• **Task goal**: Please return every line in the following data that includes the string "combine".

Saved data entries

>>>>>

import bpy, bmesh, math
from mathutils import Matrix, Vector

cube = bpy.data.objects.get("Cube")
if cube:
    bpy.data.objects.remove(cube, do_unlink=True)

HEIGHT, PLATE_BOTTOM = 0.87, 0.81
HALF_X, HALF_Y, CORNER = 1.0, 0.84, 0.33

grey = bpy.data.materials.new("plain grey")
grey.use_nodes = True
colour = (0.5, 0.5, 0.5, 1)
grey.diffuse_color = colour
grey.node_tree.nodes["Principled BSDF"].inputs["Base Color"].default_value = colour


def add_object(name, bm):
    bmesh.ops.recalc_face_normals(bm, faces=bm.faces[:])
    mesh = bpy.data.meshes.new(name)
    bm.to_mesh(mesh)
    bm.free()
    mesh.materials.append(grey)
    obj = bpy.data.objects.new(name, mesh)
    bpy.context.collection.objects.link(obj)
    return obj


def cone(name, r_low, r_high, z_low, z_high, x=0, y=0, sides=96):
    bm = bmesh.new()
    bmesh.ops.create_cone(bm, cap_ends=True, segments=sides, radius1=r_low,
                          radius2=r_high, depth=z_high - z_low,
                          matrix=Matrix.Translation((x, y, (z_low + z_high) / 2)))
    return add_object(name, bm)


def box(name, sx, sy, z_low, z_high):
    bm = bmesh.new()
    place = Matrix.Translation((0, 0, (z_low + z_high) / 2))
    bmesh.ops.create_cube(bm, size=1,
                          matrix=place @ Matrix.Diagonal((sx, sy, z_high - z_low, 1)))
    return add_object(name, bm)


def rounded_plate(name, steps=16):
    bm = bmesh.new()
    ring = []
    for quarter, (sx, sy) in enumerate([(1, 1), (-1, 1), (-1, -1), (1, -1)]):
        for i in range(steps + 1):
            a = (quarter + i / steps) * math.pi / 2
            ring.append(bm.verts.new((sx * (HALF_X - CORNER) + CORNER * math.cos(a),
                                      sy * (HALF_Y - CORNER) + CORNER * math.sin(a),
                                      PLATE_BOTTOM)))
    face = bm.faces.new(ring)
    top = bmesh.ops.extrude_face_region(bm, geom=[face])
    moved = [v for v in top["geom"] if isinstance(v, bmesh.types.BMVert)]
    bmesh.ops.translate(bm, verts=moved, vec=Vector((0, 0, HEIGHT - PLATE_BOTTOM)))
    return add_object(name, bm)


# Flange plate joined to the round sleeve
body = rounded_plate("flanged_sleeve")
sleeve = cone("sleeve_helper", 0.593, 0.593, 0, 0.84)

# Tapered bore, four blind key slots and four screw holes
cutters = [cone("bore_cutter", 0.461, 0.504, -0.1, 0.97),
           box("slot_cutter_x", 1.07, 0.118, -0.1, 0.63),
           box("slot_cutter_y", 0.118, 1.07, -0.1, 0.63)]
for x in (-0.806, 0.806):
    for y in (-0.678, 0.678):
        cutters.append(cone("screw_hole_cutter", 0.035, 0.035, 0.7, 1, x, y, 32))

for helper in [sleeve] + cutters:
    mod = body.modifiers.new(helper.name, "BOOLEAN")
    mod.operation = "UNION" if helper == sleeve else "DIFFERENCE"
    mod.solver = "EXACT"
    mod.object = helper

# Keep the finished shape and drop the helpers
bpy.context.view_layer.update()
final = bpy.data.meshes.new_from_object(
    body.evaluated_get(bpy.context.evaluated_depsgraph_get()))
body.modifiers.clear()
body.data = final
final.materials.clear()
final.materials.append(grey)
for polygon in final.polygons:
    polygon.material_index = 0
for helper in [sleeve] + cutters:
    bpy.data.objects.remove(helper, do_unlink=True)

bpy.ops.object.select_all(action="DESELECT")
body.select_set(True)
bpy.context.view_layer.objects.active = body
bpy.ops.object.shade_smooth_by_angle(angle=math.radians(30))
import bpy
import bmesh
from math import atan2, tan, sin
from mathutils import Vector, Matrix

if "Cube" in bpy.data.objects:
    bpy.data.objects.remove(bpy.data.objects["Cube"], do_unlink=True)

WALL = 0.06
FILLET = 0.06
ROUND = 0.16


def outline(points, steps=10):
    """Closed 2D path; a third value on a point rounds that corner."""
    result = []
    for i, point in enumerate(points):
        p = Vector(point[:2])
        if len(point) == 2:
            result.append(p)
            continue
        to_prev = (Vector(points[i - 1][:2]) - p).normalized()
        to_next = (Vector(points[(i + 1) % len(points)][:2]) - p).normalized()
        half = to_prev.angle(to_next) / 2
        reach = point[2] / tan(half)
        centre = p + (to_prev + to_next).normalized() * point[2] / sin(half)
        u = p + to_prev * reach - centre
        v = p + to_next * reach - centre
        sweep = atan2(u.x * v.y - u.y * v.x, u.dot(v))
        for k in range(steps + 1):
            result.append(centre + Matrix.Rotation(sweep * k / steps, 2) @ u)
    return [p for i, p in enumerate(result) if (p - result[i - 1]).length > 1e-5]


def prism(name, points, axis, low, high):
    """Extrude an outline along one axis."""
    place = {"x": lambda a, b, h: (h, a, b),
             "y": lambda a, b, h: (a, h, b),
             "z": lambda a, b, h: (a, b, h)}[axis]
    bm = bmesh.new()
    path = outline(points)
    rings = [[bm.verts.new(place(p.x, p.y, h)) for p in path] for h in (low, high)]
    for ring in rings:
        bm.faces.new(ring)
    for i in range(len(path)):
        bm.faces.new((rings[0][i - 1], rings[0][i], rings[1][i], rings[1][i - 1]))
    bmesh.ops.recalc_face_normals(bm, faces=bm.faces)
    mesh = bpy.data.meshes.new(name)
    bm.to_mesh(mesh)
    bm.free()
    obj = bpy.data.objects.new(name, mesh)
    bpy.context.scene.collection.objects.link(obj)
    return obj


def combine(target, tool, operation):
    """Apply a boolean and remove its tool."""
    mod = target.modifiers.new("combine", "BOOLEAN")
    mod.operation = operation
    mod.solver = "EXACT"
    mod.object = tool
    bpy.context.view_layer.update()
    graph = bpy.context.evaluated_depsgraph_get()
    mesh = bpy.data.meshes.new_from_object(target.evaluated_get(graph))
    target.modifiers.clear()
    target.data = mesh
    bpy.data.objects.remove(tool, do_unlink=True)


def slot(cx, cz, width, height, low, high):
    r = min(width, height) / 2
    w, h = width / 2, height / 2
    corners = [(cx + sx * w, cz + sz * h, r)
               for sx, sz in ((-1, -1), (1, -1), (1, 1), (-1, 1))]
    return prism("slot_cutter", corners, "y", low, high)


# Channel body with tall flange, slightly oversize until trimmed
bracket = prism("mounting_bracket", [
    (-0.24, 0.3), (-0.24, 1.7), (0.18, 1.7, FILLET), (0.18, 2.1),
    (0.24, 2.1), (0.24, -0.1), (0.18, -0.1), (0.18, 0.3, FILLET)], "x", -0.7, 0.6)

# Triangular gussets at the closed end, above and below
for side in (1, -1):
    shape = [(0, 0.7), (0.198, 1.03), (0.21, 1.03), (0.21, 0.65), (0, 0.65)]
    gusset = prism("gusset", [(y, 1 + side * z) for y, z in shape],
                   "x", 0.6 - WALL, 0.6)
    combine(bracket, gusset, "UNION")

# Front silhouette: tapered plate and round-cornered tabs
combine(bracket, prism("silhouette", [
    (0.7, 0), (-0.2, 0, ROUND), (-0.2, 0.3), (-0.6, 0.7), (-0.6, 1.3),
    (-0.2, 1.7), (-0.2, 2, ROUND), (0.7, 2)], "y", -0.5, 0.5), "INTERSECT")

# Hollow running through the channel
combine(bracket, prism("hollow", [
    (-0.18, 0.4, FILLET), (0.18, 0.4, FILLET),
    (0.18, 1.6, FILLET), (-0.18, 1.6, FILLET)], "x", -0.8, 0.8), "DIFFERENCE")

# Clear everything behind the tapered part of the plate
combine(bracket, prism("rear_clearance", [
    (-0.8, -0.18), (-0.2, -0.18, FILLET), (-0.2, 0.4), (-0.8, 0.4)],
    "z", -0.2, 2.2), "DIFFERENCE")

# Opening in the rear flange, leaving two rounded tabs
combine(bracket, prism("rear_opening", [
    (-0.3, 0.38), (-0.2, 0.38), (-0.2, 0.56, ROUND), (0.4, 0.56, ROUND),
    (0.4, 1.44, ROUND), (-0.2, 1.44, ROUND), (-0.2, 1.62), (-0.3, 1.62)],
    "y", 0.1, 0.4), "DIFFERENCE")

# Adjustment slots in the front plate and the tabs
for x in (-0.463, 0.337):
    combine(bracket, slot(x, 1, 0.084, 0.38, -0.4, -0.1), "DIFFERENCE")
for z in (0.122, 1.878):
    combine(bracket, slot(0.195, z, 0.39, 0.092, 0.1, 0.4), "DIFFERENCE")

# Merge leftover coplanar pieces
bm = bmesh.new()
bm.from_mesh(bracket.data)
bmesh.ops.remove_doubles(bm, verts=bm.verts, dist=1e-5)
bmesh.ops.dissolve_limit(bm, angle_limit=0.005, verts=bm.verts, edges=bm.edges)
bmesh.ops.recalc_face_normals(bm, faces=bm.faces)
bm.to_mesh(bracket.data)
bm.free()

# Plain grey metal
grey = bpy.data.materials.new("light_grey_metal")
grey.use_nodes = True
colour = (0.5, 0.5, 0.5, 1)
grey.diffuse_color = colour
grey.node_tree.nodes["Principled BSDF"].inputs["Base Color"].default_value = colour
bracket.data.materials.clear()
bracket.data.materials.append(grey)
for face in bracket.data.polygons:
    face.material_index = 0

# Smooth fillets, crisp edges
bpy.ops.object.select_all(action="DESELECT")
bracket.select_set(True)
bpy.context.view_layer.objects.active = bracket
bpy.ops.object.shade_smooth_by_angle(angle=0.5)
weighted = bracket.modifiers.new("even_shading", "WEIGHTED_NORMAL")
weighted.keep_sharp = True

<<<<<

• **Expected output**:
def combine(target, tool, operation):
    mod = target.modifiers.new("combine", "BOOLEAN")
    combine(bracket, gusset, "UNION")
combine(bracket, prism("silhouette", [
combine(bracket, prism("hollow", [
combine(bracket, prism("rear_clearance", [
combine(bracket, prism("rear_opening", [
    combine(bracket, slot(x, 1, 0.084, 0.38, -0.4, -0.1), "DIFFERENCE")
    combine(bracket, slot(0.195, z, 0.39, 0.092, 0.1, 0.4), "DIFFERENCE")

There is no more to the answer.